A local rapper is refusing to back down in a slander battle with a legislator, refusing to apologize for calling the lawmaker corrupt even though he faces a possible prison sentence if convicted.
Rapper Jeff Huang (
"What I wrote in my lyrics was the truth. I do not understand why I should apologize," Huang said. "If she [Chiu] criticizes my music, I am more than happy to accept it."
"But she is complaining about the truth, and I will not compromise when it comes to that," he said. Huang made his remarks when he was approached by reporters yesterday.
Huang said he was only expressing dissatisfaction over a proposal by several legislators to amend copyright laws in 2003.
The amendment would have created a mechanism for artists to receive limited compensation for their work when downloaded by clients from legal Web sites, while operators would also have to pay a certain percentage of their profits to copyright holders.
At the time, Huang said the compensation proposed in the amendment was "trivial," and that the Web sites were infringing on an artist's intellectual property rights.
Last year, after a not-guilty ruling by the court on the music download Web site ezPeer, Huang was furious. He composed a song called Retribution in which he named legislators, saying they had been bribed by Web site operators and were "murdering" Taiwan's music industry.
In response to Huang's lyrics, the legislators decided to sue him for damage done to their reputations.
Chiu, a former legislator who was named in the song, said that all she wanted was an apology.
She said that Huang's lyrics had threatened her personal safety, insulted her and her fellow lawmakers, and had described them using profanities.

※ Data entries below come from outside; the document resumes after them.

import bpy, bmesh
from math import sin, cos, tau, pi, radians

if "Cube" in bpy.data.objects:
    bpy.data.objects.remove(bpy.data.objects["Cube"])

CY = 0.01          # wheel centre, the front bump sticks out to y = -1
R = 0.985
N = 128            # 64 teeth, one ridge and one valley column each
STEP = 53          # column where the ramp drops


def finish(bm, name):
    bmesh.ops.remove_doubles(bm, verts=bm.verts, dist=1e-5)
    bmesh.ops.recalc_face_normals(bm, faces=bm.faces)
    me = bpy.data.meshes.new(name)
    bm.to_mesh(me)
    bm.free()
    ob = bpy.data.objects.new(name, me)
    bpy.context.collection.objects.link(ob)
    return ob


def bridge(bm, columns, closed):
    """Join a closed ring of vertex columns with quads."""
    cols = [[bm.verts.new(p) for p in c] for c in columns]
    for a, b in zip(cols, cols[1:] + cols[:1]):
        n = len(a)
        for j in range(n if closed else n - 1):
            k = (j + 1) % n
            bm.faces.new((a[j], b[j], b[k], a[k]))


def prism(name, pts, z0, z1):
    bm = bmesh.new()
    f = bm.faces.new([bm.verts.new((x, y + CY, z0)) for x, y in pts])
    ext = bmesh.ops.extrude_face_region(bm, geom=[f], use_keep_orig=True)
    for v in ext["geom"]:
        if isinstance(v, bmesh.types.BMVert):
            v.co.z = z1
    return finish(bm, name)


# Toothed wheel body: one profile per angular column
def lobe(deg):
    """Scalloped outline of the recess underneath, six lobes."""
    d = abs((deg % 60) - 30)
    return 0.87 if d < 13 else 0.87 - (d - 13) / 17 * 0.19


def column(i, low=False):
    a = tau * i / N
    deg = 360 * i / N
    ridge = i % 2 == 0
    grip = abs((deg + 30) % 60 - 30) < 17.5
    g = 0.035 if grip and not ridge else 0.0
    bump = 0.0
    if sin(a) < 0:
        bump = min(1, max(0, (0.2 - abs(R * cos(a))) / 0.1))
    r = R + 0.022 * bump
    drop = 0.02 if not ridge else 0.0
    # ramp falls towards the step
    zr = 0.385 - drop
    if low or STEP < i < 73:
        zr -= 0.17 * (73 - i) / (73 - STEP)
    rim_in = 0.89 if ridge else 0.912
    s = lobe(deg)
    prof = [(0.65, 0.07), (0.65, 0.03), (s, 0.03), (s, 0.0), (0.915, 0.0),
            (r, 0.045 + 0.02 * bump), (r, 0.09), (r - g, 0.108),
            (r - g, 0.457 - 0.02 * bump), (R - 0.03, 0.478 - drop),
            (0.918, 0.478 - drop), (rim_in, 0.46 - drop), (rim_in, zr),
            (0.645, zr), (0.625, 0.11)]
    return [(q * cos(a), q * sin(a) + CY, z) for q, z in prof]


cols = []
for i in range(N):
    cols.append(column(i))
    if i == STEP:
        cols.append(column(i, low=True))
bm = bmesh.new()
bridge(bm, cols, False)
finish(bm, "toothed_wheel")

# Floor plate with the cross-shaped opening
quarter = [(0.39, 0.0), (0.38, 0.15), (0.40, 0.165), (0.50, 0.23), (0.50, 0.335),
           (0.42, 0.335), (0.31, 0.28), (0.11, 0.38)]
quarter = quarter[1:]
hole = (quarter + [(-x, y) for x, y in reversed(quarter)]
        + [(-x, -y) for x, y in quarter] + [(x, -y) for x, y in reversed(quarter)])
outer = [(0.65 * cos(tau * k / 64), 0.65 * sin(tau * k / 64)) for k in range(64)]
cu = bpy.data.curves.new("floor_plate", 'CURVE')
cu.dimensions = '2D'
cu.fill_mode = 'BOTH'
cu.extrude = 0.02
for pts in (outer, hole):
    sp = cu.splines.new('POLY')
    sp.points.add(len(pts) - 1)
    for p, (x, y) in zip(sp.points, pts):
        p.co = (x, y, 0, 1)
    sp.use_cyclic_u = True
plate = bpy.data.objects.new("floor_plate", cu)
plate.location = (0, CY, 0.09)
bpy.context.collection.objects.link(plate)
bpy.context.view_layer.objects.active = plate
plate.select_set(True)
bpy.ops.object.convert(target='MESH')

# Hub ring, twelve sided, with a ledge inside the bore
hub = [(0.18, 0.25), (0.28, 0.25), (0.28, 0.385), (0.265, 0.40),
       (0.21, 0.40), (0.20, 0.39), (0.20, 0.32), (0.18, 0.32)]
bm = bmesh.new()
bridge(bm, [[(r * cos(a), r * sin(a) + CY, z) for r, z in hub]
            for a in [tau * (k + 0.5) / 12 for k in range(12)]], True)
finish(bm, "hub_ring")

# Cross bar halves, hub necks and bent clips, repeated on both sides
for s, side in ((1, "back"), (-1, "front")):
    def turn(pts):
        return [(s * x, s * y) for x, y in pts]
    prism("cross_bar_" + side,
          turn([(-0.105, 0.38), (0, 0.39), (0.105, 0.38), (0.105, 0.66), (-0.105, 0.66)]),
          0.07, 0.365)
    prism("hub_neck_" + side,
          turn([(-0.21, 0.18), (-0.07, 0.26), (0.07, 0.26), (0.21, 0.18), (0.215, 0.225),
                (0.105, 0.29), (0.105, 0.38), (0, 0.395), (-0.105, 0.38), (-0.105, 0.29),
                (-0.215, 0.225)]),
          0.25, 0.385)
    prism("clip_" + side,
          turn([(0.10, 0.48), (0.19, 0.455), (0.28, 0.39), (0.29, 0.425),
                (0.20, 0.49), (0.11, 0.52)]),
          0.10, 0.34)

"[Huang] may have misunderstood, or simply did not understand the background of what we have been doing. I just need an apology. That is all," Chiu said.

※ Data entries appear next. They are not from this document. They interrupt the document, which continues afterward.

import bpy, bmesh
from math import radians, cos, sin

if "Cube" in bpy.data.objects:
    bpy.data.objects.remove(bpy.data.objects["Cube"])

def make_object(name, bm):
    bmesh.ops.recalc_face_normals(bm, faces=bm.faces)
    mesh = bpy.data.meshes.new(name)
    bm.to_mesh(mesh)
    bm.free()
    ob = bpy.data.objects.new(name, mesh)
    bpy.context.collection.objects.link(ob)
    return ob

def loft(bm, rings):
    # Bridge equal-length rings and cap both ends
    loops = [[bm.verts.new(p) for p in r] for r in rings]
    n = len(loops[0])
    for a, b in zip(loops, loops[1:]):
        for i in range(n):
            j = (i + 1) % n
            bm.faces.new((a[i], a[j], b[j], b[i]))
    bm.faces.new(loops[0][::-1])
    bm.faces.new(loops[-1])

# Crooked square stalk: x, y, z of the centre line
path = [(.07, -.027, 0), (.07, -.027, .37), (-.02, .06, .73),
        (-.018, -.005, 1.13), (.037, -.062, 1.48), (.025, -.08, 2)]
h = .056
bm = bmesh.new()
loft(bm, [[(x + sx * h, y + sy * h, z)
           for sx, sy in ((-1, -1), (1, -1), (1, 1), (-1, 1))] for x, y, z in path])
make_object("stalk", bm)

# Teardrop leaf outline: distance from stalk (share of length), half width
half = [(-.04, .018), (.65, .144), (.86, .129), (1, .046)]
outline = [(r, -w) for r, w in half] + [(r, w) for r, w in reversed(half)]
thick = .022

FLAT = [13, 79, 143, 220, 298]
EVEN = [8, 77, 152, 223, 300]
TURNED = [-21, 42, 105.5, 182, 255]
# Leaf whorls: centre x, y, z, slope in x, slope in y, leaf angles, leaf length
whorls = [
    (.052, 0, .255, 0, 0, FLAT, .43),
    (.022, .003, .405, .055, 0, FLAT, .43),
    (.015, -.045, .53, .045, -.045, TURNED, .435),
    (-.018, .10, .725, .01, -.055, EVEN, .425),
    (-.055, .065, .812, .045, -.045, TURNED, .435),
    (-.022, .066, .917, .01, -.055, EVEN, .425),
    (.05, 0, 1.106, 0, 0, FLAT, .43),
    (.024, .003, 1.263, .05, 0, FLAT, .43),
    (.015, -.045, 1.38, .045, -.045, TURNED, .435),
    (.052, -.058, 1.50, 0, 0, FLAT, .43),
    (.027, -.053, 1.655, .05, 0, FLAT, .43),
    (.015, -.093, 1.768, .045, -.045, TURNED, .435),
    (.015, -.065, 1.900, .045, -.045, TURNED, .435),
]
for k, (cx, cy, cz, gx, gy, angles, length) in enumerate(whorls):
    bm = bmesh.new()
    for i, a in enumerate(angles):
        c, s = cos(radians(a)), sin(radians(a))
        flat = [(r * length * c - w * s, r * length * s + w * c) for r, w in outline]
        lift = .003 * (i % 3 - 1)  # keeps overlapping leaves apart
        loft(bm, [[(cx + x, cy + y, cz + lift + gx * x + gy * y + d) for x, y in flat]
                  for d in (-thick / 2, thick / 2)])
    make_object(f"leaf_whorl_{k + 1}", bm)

Meanwhile, Government Information Office Minister Cheng Wen-tsang (鄭文燦) expressed hope that the legislators and the rapper could reach an out of court settlement in a defamation lawsuit.
Cheng said establishing legal download Web sites is the government's set policy, which he said is a "benign development in the music industry."
He urged people from all corners of society to discuss the proposed legal amendment with peace and patience.